Social workers currently engage in financial capability practice with low-income and financially vulnerable individuals and families in diverse practice settings but typically lack professional preparation for this work. In response, several schools of social work have begun developing curriculum. Using an in-depth interview methodology, this study explores the experiences of faculty and administrators (N=19) at four Historically Black Colleges and Universities (HBCUs) that adopted a curriculum in financial capability and asset building. Findings show that key reasons for adopting are the relevance of the content to student and community needs, faculty interest, and alignment with program, institutional, and professional goals. Additional findings show that relationship building and trust helped create the environment for adoption.
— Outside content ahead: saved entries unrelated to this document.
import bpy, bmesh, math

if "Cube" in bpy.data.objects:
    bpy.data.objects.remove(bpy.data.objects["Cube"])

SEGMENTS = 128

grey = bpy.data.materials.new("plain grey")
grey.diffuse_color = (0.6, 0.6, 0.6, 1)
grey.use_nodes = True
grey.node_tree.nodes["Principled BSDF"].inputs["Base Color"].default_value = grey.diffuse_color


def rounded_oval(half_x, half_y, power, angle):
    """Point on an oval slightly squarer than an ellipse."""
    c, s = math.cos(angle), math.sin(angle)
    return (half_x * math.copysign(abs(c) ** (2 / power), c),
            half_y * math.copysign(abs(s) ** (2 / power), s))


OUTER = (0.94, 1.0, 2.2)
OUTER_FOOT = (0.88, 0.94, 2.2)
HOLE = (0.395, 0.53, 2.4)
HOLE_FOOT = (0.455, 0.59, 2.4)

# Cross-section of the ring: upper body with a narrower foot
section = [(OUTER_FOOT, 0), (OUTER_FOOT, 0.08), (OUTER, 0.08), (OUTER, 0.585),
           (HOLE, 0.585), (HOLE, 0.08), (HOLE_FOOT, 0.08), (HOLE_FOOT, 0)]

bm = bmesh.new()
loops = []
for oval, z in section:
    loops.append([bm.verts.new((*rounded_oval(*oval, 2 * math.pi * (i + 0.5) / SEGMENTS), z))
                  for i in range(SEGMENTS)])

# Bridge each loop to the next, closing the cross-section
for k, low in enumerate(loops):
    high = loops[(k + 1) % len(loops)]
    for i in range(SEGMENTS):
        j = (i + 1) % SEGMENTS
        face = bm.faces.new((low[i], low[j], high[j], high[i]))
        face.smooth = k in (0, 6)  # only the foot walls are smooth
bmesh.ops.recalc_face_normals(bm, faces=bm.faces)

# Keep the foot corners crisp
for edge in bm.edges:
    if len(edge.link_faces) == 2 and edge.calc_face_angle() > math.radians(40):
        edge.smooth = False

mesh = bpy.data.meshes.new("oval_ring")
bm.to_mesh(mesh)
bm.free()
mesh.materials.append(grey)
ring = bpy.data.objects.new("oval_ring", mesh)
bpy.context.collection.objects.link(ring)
Subsequent publication: Rochelle, M., McClendon, G., Sherraden, M. S., Brackett, M., Wright, M., Jordan, T., … Birkenmaier, J. (2017). Adopting a financial capability and asset-building curriculum at historically Black colleges and universities. Journal of Human Behavior in the Social Environment, 27(5), 367–384. doi:10.1080/10911359.2017.1291391
Project: Financial Capability and Asset Building
Rochelle, M., McClendon, G., Brackett, M., Wright, M., & Sherraden, M. S. (2015). Adopting a financial capability and asset building curriculum at historically Black colleges and universities (CSD Working Paper No. 15-36). St. Louis, MO: Washington University, Center for Social Development.